From the records below, copy out each line that has the word "cutter".

*** Records shown ***

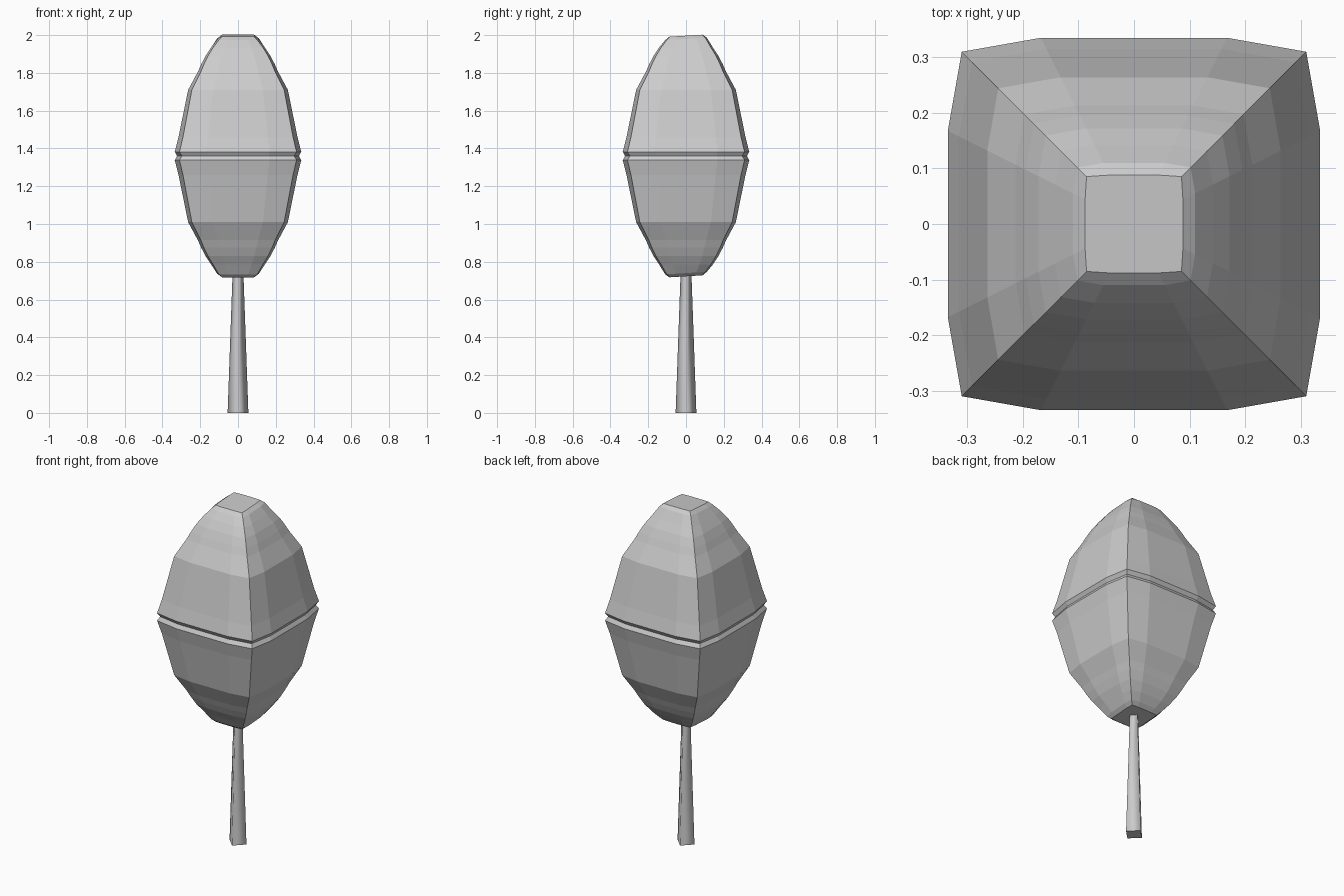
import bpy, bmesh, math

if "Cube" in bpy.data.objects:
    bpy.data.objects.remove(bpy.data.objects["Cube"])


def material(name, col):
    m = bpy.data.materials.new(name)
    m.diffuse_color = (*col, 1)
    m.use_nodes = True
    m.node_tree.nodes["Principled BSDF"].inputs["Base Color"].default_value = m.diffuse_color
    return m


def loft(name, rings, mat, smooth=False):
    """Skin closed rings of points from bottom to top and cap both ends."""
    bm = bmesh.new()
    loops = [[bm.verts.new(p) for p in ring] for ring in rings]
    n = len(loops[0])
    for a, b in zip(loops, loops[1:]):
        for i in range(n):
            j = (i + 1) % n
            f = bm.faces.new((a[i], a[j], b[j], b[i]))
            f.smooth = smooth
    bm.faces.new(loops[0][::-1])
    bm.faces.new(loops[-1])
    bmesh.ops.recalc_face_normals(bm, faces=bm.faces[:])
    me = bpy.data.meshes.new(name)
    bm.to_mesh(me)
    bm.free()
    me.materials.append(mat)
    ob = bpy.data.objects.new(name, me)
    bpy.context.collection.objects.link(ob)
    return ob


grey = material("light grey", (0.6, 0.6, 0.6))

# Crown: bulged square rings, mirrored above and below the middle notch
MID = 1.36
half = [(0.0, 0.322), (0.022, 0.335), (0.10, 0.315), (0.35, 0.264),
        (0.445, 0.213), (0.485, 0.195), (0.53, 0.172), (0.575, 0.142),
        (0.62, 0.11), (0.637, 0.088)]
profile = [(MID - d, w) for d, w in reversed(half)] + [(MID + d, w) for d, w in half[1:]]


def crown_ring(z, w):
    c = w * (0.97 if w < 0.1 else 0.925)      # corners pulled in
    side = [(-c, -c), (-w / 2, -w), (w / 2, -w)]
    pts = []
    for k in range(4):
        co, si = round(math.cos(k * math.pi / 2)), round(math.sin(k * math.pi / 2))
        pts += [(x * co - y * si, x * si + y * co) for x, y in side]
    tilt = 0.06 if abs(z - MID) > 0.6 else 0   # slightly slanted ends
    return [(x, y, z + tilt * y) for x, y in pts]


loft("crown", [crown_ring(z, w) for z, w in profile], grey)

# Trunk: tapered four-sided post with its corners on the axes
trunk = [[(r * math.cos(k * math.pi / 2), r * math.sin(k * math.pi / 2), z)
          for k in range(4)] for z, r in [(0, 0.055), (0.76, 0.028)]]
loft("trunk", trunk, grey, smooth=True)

*** End of Records shown ***
*** Records shown ***

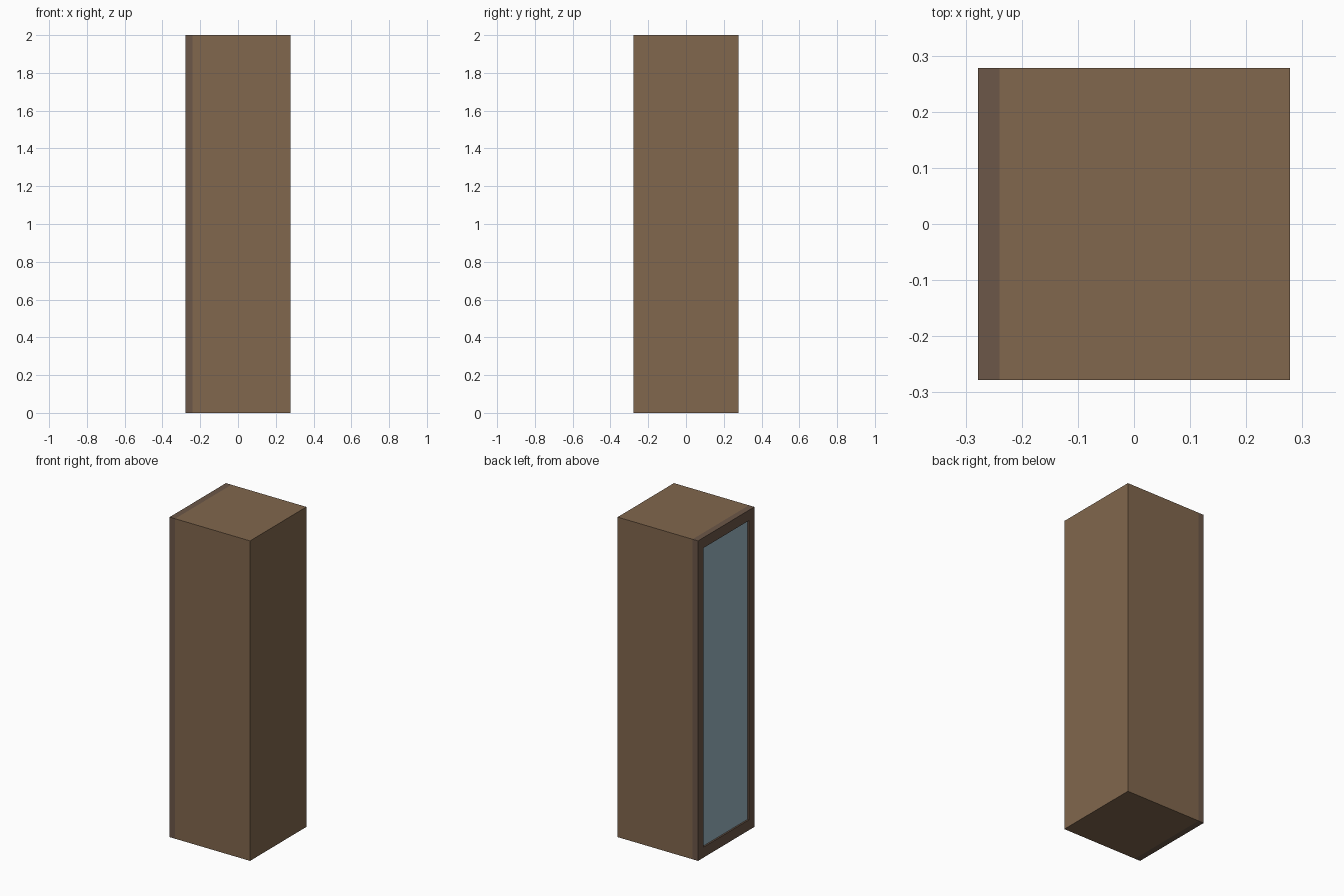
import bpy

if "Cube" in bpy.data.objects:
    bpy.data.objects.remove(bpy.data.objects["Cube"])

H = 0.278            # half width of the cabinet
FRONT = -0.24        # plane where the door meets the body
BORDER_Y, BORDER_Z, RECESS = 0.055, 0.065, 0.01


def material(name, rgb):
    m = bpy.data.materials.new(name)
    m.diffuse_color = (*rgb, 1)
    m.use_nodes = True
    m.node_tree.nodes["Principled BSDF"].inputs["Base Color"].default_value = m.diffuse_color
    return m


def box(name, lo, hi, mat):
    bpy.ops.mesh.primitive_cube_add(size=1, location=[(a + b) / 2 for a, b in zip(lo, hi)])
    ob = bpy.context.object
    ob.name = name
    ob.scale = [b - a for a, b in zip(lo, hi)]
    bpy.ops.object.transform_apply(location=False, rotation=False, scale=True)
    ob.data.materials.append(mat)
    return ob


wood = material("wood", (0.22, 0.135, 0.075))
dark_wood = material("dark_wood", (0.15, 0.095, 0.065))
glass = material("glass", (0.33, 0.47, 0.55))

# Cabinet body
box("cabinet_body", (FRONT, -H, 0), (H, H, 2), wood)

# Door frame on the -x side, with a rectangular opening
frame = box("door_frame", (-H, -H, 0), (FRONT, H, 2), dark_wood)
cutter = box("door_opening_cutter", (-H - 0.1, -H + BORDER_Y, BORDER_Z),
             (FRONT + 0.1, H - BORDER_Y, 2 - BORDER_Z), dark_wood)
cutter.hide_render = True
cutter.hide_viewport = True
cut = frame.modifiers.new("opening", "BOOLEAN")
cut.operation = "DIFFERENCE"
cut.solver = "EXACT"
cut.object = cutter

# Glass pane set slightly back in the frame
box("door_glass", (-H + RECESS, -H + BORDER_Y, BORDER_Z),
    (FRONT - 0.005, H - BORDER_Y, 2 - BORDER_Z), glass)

*** End of Records shown ***
*** Records shown ***

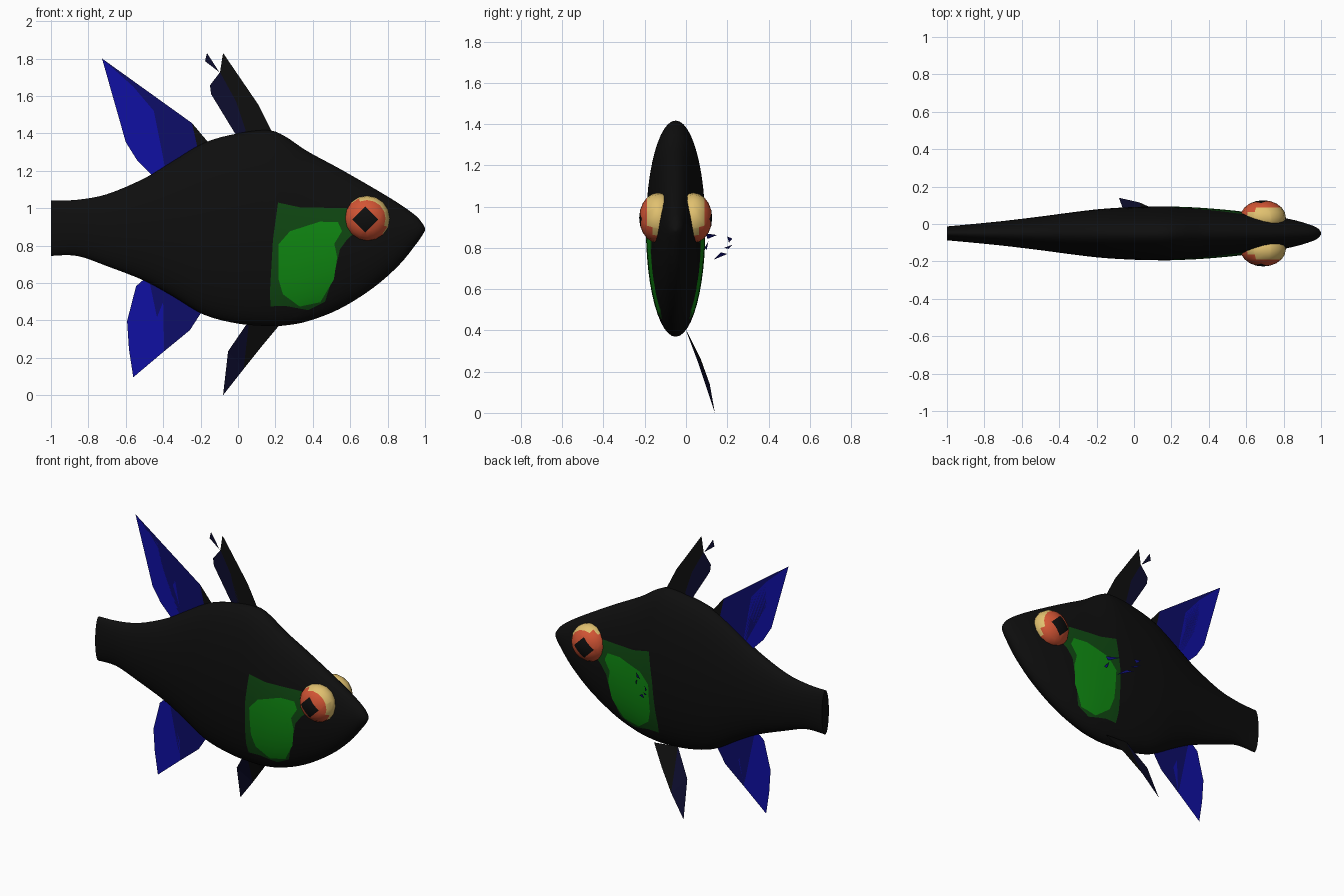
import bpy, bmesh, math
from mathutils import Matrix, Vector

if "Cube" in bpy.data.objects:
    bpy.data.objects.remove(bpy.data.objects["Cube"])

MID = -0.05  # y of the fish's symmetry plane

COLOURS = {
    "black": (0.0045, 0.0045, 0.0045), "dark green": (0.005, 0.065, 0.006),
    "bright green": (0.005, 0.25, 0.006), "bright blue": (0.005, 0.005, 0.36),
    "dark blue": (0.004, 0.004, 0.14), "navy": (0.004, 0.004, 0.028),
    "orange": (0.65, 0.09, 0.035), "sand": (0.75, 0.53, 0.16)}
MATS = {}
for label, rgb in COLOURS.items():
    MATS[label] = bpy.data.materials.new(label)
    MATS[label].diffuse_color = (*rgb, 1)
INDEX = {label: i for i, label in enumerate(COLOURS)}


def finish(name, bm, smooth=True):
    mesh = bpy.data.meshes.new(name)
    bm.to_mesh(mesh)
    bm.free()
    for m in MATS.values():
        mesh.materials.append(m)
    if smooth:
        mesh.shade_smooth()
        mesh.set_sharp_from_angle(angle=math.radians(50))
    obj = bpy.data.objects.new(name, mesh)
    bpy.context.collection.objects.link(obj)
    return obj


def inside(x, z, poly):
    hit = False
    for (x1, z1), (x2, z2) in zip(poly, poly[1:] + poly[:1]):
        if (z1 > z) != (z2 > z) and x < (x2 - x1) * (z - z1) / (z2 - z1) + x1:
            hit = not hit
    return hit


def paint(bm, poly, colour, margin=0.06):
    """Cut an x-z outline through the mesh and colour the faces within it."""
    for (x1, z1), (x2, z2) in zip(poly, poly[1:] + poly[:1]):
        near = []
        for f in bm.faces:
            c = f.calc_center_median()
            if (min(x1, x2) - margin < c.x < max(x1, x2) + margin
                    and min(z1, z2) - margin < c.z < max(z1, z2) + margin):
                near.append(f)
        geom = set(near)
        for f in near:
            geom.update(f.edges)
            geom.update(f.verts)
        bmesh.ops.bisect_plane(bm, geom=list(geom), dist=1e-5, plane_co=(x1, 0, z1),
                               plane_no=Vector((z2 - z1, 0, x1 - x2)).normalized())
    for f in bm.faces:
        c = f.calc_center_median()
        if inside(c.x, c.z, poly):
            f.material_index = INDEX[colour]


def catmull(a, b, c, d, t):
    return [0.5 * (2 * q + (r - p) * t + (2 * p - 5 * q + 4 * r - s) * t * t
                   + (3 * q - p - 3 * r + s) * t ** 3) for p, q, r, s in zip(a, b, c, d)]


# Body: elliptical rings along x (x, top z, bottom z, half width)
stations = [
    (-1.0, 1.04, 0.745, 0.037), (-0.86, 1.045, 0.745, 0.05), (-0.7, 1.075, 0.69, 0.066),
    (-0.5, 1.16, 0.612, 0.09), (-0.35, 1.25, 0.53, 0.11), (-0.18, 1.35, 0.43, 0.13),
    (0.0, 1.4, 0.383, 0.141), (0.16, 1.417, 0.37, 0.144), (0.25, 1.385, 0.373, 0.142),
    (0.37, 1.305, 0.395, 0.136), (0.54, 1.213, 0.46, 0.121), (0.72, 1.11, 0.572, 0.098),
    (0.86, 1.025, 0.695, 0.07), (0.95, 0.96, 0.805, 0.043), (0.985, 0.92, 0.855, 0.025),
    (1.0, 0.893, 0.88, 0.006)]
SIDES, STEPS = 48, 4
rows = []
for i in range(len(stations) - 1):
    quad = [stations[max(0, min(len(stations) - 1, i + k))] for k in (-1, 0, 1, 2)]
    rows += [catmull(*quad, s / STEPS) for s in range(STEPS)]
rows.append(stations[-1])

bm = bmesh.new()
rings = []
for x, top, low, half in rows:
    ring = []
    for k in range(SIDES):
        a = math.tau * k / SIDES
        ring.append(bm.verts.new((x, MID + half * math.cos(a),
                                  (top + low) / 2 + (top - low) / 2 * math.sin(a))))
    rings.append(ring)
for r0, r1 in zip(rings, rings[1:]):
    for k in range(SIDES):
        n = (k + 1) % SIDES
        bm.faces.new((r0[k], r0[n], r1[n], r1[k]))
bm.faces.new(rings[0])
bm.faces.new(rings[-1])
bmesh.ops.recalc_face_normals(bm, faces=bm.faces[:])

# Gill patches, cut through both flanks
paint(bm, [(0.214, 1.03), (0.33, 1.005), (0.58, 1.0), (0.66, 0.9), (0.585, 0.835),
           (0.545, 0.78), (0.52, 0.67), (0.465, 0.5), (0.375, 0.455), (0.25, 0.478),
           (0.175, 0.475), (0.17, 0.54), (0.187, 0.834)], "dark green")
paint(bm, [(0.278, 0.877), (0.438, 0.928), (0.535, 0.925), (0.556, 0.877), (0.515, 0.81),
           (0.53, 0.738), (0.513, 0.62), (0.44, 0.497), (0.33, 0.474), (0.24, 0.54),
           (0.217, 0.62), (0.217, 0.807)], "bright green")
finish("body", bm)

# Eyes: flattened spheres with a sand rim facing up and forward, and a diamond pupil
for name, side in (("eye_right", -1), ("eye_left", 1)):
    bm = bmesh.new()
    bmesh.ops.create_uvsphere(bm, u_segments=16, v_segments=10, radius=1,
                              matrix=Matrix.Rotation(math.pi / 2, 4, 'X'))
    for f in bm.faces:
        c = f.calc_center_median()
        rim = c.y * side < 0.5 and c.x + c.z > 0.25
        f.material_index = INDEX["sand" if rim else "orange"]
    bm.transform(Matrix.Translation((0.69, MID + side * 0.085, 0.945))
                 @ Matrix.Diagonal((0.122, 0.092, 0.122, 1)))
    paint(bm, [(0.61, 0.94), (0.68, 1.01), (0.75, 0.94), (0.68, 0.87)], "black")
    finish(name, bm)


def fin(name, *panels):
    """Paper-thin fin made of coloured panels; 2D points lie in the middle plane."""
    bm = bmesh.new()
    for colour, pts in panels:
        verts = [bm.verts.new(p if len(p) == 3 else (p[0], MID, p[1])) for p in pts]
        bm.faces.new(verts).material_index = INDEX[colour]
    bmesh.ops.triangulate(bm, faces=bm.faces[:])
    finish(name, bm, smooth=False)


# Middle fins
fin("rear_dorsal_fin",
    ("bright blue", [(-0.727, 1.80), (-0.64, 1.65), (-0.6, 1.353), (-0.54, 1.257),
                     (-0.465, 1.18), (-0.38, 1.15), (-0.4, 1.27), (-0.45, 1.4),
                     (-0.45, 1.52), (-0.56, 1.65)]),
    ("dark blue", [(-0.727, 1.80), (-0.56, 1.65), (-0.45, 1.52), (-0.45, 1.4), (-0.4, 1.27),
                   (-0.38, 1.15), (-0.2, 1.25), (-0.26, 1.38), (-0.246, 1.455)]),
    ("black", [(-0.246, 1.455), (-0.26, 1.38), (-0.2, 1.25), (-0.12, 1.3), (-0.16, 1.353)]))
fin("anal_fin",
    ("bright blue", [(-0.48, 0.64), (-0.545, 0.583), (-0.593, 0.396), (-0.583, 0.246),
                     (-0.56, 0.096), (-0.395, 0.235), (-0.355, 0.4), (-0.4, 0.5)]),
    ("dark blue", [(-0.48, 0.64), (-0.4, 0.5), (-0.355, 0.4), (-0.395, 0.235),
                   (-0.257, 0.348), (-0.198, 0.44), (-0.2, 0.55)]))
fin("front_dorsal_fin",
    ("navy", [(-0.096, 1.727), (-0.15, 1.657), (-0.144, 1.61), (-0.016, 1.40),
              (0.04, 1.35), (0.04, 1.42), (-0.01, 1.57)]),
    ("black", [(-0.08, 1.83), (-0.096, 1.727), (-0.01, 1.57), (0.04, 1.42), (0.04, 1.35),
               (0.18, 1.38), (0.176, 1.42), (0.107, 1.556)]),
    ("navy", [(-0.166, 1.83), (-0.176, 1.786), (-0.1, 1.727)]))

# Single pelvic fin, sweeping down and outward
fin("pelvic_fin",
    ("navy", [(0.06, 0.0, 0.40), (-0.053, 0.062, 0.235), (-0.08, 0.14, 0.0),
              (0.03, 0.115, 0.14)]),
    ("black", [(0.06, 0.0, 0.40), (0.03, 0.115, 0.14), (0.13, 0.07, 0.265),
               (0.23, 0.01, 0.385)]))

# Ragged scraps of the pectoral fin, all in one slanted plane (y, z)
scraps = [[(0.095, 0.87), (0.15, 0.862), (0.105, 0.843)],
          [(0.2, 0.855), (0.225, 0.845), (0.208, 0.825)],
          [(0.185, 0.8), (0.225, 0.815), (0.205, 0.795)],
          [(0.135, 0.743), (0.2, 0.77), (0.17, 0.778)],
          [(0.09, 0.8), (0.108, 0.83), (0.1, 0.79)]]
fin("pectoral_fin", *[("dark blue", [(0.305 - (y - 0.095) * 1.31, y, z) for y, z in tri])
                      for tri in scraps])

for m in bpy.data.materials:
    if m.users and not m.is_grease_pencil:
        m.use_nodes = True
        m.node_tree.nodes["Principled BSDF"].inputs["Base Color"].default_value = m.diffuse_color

*** End of Records shown ***

**Solution for this exercise:**
cutter = box("door_opening_cutter", (-H - 0.1, -H + BORDER_Y, BORDER_Z),
cutter.hide_render = True
cutter.hide_viewport = True
cut.object = cutter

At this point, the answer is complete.